WALLA WALLA, Wash. — The first time these teams met, Walla Walla coach Adam Berg’s defensive gameplan revolved around stopping Kamiakin’s Eastern Washington-bound football force Messiah Jones.
And deservedly so.
But what the Wa-Hi coach didn’t factor in was a four-inch growth spurt, 25-pound body reshape and a subsequent breakout season from Jones’ front court mate Tyler Bilodeau, who torched the Blue Devils in the season-opener and subsequently the rest of the Mid-Columbia Conference.
So Walla Walla entered Tuesday determined to not let it happen again. That was the fuel behind its shut-down 74-65 home win, Kamiakin’s first loss of the shortened spring season.
Bilodeau scored a game-high 27, but sat long stretches of the second half with foul trouble. Cornia scored a team-high 24, and had Bilodeau one-on-one as a defensive assignment. Walla Walla’s Dillon Wasser added 18 points and Jones pitched in 11 for Kamiakin.
It’s circumstance, really, that Berg and the Blue Devils had to be the easel on which Bilodeau would first showcase his transformation into a true feature player.
And now, Walla Walla’s humbling 37-point loss to Kamiakin to open the season — its worst loss in more than two and a half years — is a footnote in a season which the Blue Devils are trending upward in the back half of league play.
“No state championship, but we still have the chance to cut down some nets,” Berg said.
Here are three observations from Walla Walla High School:
Michael Cornia wins battle of the bigs
Kamiakin’s front court featuring Eastern Washington-bound 6-foot-7 defensive end Messiah Jones and Bilodeau is among the state’s most imposing.
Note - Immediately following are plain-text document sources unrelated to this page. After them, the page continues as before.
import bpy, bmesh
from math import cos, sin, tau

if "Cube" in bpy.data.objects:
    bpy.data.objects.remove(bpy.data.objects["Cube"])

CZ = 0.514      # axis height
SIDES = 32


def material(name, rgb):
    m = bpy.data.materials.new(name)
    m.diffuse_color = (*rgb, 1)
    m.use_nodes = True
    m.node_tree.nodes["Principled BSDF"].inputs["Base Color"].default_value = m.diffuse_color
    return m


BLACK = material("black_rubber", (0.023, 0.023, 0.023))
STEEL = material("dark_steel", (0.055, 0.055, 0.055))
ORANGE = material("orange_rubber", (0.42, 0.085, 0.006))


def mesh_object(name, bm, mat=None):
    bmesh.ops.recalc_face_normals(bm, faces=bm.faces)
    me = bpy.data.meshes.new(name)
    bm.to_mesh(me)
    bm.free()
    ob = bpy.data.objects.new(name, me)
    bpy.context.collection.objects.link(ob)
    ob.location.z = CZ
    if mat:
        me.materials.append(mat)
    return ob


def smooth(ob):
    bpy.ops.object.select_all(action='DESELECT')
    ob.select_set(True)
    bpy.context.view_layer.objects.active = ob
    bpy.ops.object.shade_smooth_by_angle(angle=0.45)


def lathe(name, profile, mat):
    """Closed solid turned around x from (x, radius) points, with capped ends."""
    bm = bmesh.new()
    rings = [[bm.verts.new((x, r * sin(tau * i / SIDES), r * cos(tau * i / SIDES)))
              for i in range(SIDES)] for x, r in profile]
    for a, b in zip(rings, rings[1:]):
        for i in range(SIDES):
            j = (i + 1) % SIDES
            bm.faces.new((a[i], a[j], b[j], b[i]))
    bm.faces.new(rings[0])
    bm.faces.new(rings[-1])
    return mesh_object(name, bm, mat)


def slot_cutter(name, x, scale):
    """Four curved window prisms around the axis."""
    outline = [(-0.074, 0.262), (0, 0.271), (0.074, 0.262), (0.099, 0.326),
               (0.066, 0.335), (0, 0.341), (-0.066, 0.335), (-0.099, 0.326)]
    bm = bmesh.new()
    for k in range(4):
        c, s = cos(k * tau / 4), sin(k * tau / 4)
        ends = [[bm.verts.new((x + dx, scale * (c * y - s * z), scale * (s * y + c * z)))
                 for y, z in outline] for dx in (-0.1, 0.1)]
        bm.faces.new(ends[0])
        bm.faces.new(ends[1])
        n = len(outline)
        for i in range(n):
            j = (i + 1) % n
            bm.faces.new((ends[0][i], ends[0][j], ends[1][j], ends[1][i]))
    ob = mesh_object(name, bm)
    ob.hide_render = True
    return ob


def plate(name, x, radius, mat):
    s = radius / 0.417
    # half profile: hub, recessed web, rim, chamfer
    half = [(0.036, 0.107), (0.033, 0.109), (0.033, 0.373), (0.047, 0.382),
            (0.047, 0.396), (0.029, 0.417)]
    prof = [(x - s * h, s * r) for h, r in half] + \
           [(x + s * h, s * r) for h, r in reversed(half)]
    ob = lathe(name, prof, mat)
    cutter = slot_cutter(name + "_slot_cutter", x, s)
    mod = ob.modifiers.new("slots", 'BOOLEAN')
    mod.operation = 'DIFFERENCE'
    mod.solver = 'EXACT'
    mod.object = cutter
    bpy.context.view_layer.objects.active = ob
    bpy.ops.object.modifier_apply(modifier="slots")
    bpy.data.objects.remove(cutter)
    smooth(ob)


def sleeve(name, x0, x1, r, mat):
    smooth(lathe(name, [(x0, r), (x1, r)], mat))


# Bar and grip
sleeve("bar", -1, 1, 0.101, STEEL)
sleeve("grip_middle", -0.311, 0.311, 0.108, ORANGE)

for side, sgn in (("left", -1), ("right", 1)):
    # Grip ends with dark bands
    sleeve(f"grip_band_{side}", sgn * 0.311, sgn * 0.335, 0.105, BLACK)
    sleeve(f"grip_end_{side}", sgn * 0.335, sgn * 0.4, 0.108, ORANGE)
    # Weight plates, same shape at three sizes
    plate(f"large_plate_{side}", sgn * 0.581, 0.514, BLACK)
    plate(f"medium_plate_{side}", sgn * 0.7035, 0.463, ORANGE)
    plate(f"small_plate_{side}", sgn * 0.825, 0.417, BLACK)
Jones is the team’s de facto leader on and off the court, Bilodeau, who averaged around 10 minutes per game as a sophomore, is one of the state’s quickly rising stars and both wield skillsets that complements one another nicely.
But on Tuesday night, a stout two-way performance from one of the MCC’s most consistent players in the last two years made all the difference.
Cornia, who has not yet decided on a college basketball destination, posted a steady offensive outing, notching 14 of his 24 points in the first quarter, mostly on one-on-one face-ups and post-ups. Berg conveyed to Cornia (17.3 points per game this season) how confident he is in his team captain’s ability to score the ball, going as far to say there aren’t many defenders who can stay with him.
Plus, teams have to factor in sending extra pressure, on account of Wa-Hi’s perimeter shooting in Whitworth-bound Jacob Coram, Diego Jaques and Wasser.
“If they go one-on-one against you, we’re going to put our money on you and see if you can get to the rack and score,” Berg told Cornia, who has gone from 42% 3-point shooter as a junior to more of a drive-heavy big. “He’s just so versatile and different. He gets the different angles. It was fun to watch him work.”
But his impact was perhaps most felt on the defensive end, where his physical play lured Bilodeau into foul trouble, keeping him off the floor for long stretches of the second half.
“That helped us out quite a bit,” Berg said. “The first game (Cornia) missed some shots he doesn’t usually miss.”
Added Bilodeau, who is averaging a near-MCC best 22.6 points per game: “He’s a really good finisher around the rim. He’s only 6-5, uses his body well and protects the ball pretty good.”
With game hanging in balance, the Blue Devils closed down the stretch
In a back-and-forth game, Wa-Hi’s ability to get a bucket down the stretch proved to be a deciding factor.
Senior guard Brandon Smith drove and scored a contested layup to put the Blue Devils up six with just under three minutes left, and Cornia scored in similar fashion to maintain that lead with 1:36 left.
Kamiakin couldn’t buy a bucket down the stretch, and junior shooting guard Diego Jacques, who finished with 12 points, iced the game at the free throw line.
“They got stops and we didn’t get stops,” Kamiakin coach Brian Meneely said. “When our shots didn’t go in, we weren’t Abel to get stops on the other end. We gotta get stops when we’re not scoring.”
This might not be the last time we see these teams play
After a regular season winner is crowned, the Mid-Columbia Conference will play a set of four-team tournaments, with the top four playing a semifinal, title and third place game on June 18-19.
Could Tuesday have been a preview of the league title game?
There’s a very good chance.
As it stands, Kamiakin and Walla Walla are locked atop the standings at 8-1, with Chiawana and Richland knotted behind them, each at 6-3 after the Riverhawks’ 73-68 win over the Bombers Tuesday night.
Tuesday night was an indicator that no matter Kamiakin’s hot start, the MCC is as tough as ever.
“We knew we had to have this one if we were going to have a chance at (a league title) during the regular season, and we’ve still got some tournament play. We’re trending in the right direction, excited about what our guys are doing. We’ll see where it takes us.”
(Photos by Andy Buhler)